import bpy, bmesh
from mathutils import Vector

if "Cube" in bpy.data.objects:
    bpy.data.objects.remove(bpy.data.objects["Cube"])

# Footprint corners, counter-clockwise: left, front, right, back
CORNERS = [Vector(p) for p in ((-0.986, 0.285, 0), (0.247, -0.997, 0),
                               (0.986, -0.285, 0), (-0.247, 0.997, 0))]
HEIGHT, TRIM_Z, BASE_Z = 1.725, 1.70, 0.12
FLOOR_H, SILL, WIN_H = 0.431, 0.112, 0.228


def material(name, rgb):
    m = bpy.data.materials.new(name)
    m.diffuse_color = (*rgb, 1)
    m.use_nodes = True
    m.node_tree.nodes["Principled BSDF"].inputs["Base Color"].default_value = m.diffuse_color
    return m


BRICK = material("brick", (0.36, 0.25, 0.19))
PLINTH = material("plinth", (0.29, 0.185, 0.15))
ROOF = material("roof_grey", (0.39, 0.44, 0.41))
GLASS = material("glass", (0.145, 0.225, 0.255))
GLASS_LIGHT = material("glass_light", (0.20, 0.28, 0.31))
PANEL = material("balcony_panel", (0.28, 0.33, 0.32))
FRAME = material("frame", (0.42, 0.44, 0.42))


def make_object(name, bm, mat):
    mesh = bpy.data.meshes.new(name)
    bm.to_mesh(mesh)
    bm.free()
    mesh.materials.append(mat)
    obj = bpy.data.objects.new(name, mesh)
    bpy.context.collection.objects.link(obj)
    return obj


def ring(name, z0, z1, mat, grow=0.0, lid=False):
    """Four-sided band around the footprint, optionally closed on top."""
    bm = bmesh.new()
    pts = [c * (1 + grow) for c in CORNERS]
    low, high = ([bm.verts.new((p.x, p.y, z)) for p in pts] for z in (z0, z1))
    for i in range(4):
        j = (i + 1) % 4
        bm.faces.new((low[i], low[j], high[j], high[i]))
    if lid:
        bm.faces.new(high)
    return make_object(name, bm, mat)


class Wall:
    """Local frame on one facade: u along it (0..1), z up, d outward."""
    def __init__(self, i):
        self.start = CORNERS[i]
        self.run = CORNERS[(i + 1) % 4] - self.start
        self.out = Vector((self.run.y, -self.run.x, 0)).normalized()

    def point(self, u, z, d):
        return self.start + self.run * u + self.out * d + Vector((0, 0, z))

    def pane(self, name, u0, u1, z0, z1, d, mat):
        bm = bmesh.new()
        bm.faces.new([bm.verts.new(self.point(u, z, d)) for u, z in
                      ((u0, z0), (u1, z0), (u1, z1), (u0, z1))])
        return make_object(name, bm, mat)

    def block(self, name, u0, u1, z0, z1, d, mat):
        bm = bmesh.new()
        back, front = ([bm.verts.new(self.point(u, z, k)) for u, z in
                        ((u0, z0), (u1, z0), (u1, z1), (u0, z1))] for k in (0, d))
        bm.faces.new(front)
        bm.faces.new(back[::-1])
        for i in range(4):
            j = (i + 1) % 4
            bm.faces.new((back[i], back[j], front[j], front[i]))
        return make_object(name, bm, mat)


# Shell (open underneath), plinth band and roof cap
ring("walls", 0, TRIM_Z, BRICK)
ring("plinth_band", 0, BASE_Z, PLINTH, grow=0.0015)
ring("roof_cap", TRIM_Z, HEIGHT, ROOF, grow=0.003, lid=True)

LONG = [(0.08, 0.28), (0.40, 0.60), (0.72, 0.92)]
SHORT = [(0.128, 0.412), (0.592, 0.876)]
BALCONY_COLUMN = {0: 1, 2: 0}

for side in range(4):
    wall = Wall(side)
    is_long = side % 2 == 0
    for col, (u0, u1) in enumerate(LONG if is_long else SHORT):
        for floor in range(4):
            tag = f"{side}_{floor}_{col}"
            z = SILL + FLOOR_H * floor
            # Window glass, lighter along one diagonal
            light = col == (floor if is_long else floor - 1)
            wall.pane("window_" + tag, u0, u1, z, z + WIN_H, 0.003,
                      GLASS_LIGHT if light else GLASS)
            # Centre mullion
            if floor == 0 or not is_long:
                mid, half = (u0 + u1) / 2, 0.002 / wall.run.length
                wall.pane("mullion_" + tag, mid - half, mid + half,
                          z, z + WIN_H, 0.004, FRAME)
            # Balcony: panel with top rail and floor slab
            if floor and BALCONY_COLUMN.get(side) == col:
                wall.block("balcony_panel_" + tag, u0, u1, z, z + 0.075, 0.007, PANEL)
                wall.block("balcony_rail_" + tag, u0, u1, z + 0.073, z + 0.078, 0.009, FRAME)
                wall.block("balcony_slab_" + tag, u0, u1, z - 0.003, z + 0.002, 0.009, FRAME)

# WHAT YOU ARE ASKED TO DO
In the listing, how many lines hold "range"? Answer with a bare number.

# ANSWER AREA
4